Once your find a large school of stripers relating to the herring bait schools, then it is time to deploy down lined herring. Look for ditches, creek and river channels water from 30 to 70 feet over a 50- to 100-foot bottom. Make sure to have plenty of live herring and switch out your baits frequently.
After dark, set out Hydro Glow lights in the creek mouths and down line herring to where you mark fish on your electronics. Stripers will move a little more shallow in the water column after dark, so if you were fishing 50 feet deep during the day, try fishing at 30 to 40 feet after the sun goes down.
Crappie: Crappie fishing has been good around lighted boat docks after dark. We have found some crappie that are schooling in less than 15 feet of water around dock lights in the early morning hours from the creek mouths on back into the backs of the creeks.
The nocturnal feeders are striking both live minnow and small crappie jigs after dark. Get out to the lights after dark and fish until after midnight.
Bank Fishing: Lake Lanier has a healthy population of catfish that will bite early and late in the day as well as after dark. These catfish can be drawn in by the smell of a variety of baits. Cut bait is one of your best bets for pulling catfish in around your lines where they become very catchable.
Native, cut gizzard shad or even brim can work extremely well. Use a medium heavy rod and reel strung with 10- to 15-pound test with a heavy sinker and a #1/0 Octopus Hook. Locate banks where the channel swing in close to the shore and set out your lines here.
Secure your rods well, because some of the catfish are very strong and can easily pull unsecured rods into the lake. If you fish for more than an hour and don’t get a bite, then pull your lines in and move to a more productive area.

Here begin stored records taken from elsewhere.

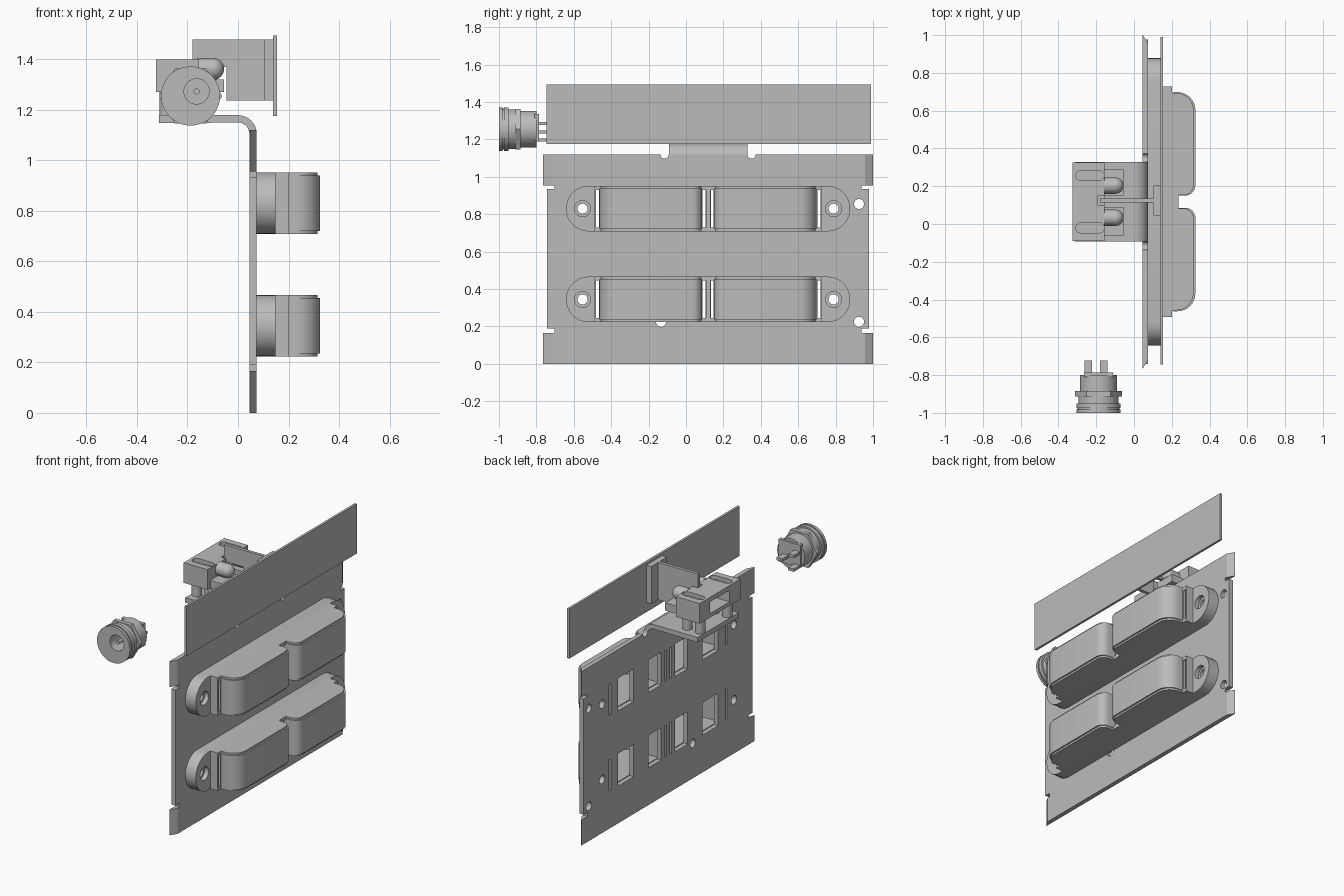
import bpy, bmesh
from math import sin, cos, pi
from mathutils import Matrix, Vector

cube = bpy.data.objects.get("Cube")
if cube:
    bpy.data.objects.remove(cube, do_unlink=True)

grey = bpy.data.materials.new("plain grey")
grey.use_nodes = True
grey.diffuse_color = (0.5, 0.5, 0.5, 1)
grey.node_tree.nodes["Principled BSDF"].inputs["Base Color"].default_value = (0.5, 0.5, 0.5, 1)

MID = 0.118          # symmetry line of plate, covers and bracket along y
ROWS = (0.345, 0.83)  # heights of the two covers
SIDES = (-1, 1)
parts = []


def finish(name, bm):
    bmesh.ops.recalc_face_normals(bm, faces=bm.faces)
    mesh = bpy.data.meshes.new(name)
    bm.to_mesh(mesh)
    bm.free()
    mesh.materials.append(grey)
    ob = bpy.data.objects.new(name, mesh)
    bpy.context.collection.objects.link(ob)
    parts.append(ob)
    return ob


def prism(name, pts, axis, lo, hi):
    """Extrude a 2D outline along an axis; outline uses the other two axes in order."""
    def place(a, b, t):
        return {"x": (t, a, b), "y": (a, t, b), "z": (a, b, t)}[axis]
    bm = bmesh.new()
    low = [bm.verts.new(place(a, b, lo)) for a, b in pts]
    high = [bm.verts.new(place(a, b, hi)) for a, b in pts]
    bm.faces.new(low)
    bm.faces.new(high)
    for i in range(len(pts)):
        j = (i + 1) % len(pts)
        bm.faces.new((low[i], low[j], high[j], high[i]))
    return finish(name, bm)


def box(name, x0, x1, y0, y1, z0, z1):
    return prism(name, [(x0, y0), (x1, y0), (x1, y1), (x0, y1)], "z", z0, z1)


def arc(cx, cy, r, start, end, n=8):
    return [(cx + r * cos(start + (end - start) * i / n),
             cy + r * sin(start + (end - start) * i / n)) for i in range(n + 1)]


def disc(cx, cy, r, n=32):
    return arc(cx, cy, r, 0, 2 * pi, n)[:-1]


def stadium(a0, a1, b, r):
    return arc(a1 - r, b, r, -pi / 2, pi / 2, 14) + arc(a0 + r, b, r, pi / 2, 1.5 * pi, 14)


def cut(targets, cutters):
    for ob in targets:
        for c in cutters:
            mod = ob.modifiers.new("cut", "BOOLEAN")
            mod.operation, mod.solver, mod.object = "DIFFERENCE", "EXACT", c
        graph = bpy.context.evaluated_depsgraph_get()
        mesh = bpy.data.meshes.new_from_object(ob.evaluated_get(graph))
        ob.modifiers.clear()
        ob.data = mesh
    for c in cutters:
        parts.remove(c)
        bpy.data.objects.remove(c, do_unlink=True)


def span(name, s, d0, d1, x0, x1, z0, z1):
    """Box given by distances from the symmetry line on side s."""
    a, b = sorted((MID + s * d0, MID + s * d1))
    return box(name, x0, x1, a, b, z0, z1)


# Mounting plate with corner tabs and notches
half = [(0.882, 0), (0.882, 0.165), (0.82, 0.165), (0.82, 0.19), (0.86, 0.19),
        (0.86, 0.935), (0.82, 0.935), (0.82, 0.955), (0.882, 0.955), (0.882, 1.12),
        (0.255, 1.12)] + arc(0.2325, 1.12, 0.0225, 0, -pi, 8)[1:-1] + [(0.21, 1.12)]
outline = [(MID + d, z) for d, z in half] + [(MID - d, z) for d, z in reversed(half)]
plate = prism("mounting_plate", outline, "x", 0.045, 0.074)

cutters = [prism("hole", disc(y, z, 0.027), "x", 0, 0.2)
           for y, z in ((0.925, 0.855), (0.925, 0.225), (-0.134, 0.225))]
for s in SIDES:
    for z0, z1 in ((-0.1, 0.165), (0.955, 1.2)):
        bevel = [(0.046, MID + s * 0.884), (0.076, MID + s * 0.835), (0.076, MID + s * 0.9)]
        cutters.append(prism("bevel", bevel, "z", z0, z1))
    for z in ROWS:
        cutters.append(prism("hole", disc(MID + s * 0.671, z, 0.027), "x", 0, 0.2))
        for d0, d1, h in ((0.35, 0.51, 0.105), (0.07, 0.2, 0.105),
                          (0.582, 0.6, 0.1), (0.015, 0.034, 0.1)):
            cutters.append(span("window", s, d0, d1, 0, 0.2, z - h, z + h))
cut([plate], cutters)

# Bent shelf at the top of the plate
bend = [(0.074, 1.07)] + arc(0, 1.105, 0.074, 0, pi / 2) + [(-0.312, 1.179), (-0.312, 1.147)]
bend += arc(0, 1.105, 0.045, pi / 2, 0) + [(0.045, 1.07)]
prism("bent_shelf", bend, "y", MID - 0.21, MID + 0.21)


def hump(s, d0, d1, base, top, r0, r1):
    """Rounded bulge outline in x and y on side s."""
    pts = [(d0, base)] + arc(d0 + r0, top - r0, r0, pi, pi / 2)
    pts += arc(d1 - r1, top - r1, r1, pi / 2, 0) + [(d1, base)]
    return [(x, MID + s * d) for d, x in pts]


# Hollow double-humped covers with screw lugs
for row, z in zip(("lower", "upper"), ROWS):
    lug = prism(row + "_cover_base", stadium(MID - 0.76, MID + 0.76, z, 0.122), "x", 0.074, 0.148)
    body = span(row + "_cover_body", 1, -0.61, 0.61, 0.14, 0.2, z - 0.122, z + 0.122)
    web = span(row + "_cover_bridge", 1, -0.06, 0.06, 0.19, 0.235, z - 0.122, z + 0.122)
    shells = [lug, body, web]
    cutters = []
    for s in SIDES:
        shells.append(prism(row + "_cover_rim", hump(s, 0.036, 0.575, 0.195, 0.315, 0.05, 0.09),
                            "z", z - 0.122, z + 0.122))
        shells.append(prism(row + "_cover_lid", hump(s, 0.032, 0.58, 0.21, 0.325, 0.055, 0.095),
                            "z", z - 0.11, z + 0.11))
        cutters.append(prism("cavity", hump(s, 0.06, 0.55, 0, 0.3, 0.04, 0.07),
                             "z", z - 0.1, z + 0.1))
        cutters.append(prism("hole", disc(MID + s * 0.671, z, 0.027), "x", 0, 0.4))
        cutters.append(prism("counterbore", disc(MID + s * 0.671, z, 0.043), "x", 0.12, 0.4))
        cutters.append(span("slit", s, 0.584, 0.6, 0, 0.4, z - 0.1, z + 0.1))
        cutters.append(span("slit", s, 0.012, 0.03, 0, 0.4, z - 0.1, z + 0.1))
    cut(shells, cutters)

# Long push panel with its foot and blade
box("push_panel", 0.139, 0.154, -0.745, 0.99, 1.175, 1.495)
box("panel_foot", 0.104, 0.139, 0.045, 0.205, 1.238, 1.478)
blade = [(0.11, 1.238), (0.11, 1.478), (-0.18, 1.478), (-0.18, 1.37), (-0.045, 1.37), (-0.045, 1.238)]
prism("panel_blade", blade, "y", 0.115, 0.135)

# Switch housing with oblong slots and a window through it
housing = box("switch_housing", -0.325, -0.155, MID - 0.207, MID + 0.207, 1.27, 1.40)
cutters = [box("window", -0.4, 0, 0.02, 0.22, 1.295, 1.37),
           box("blade_gap", -0.19, 0, 0.1, 0.15, 1.36, 1.5)]
for s in SIDES:
    cutters.append(prism("slot", stadium(-0.308, -0.158, MID + s * 0.138, 0.027), "z", 1.375, 1.5))
cut([housing], cutters)

tray = box("switch_tray", -0.16, -0.055, -0.06, 0.29, 1.27, 1.32)
cut([tray], [box("blade_gap", -0.2, 0, 0.09, 0.15, 1.2, 1.5)])

for s in SIDES:
    y = MID + s * 0.085
    # Domed plunger on each side of the blade
    bm = bmesh.new()
    bmesh.ops.create_uvsphere(bm, u_segments=24, v_segments=16, radius=0.043,
                              matrix=Matrix.Translation(Vector((-0.098, y, 1.362))))
    finish("plunger_dome", bm)
    prism("plunger_stem", disc(y, 1.362, 0.043, 24), "x", -0.16, -0.098)
    # Support posts under the housing
    for x in (-0.28, -0.19):
        prism("support_post", disc(x, MID + s * 0.138, 0.03, 20), "z", 1.17, 1.28)

# Round socket: stacked rings along y
JX, JZ = -0.188, 1.255
socket = []
for name, r, y0, y1, n in (("socket_bezel", 0.117, -1, -0.95, 48),
                           ("socket_neck", 0.106, -0.96, -0.91, 48),
                           ("socket_nut", 0.125, -0.912, -0.885, 6),
                           ("socket_barrel", 0.098, -0.89, -0.80, 48)):
    socket.append(prism(name, disc(JX, JZ, r, n), "y", y0, y1))
bore = prism("bore", disc(-0.164, 1.273, 0.05), "y", -1.1, -0.86)
groove = prism("groove", disc(JX, JZ, 0.2), "y", -0.982, -0.974)
core = prism("core", disc(JX, JZ, 0.11), "y", -0.99, -0.96)
cut([groove], [core])
cut(socket, [bore, groove])
prism("socket_pin", disc(-0.164, 1.273, 0.012, 16), "y", -0.99, -0.84)
box("socket_back", JX - 0.077, JX + 0.077, -0.81, -0.785, 1.19, 1.335)
for x, z in ((-0.243, 1.285), (-0.16, 1.24), (-0.243, 1.197)):
    box("solder_tag", x - 0.02, x + 0.02, -0.79, -0.722, z - 0.009, z + 0.009)

# Smooth curved walls, keep edges crisp
bpy.ops.object.select_all(action="DESELECT")
for ob in parts:
    ob.select_set(True)
bpy.context.view_layer.objects.active = parts[0]
bpy.ops.object.shade_smooth_by_angle(angle=pi / 7)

Eric Aldrich is an outdoors writer, marketing specialist, guide and bass angler. Reports are based on personal experience and permission from a close network of friends. Contact him at firstname.lastname@example.org. Remember to take a kid fishing!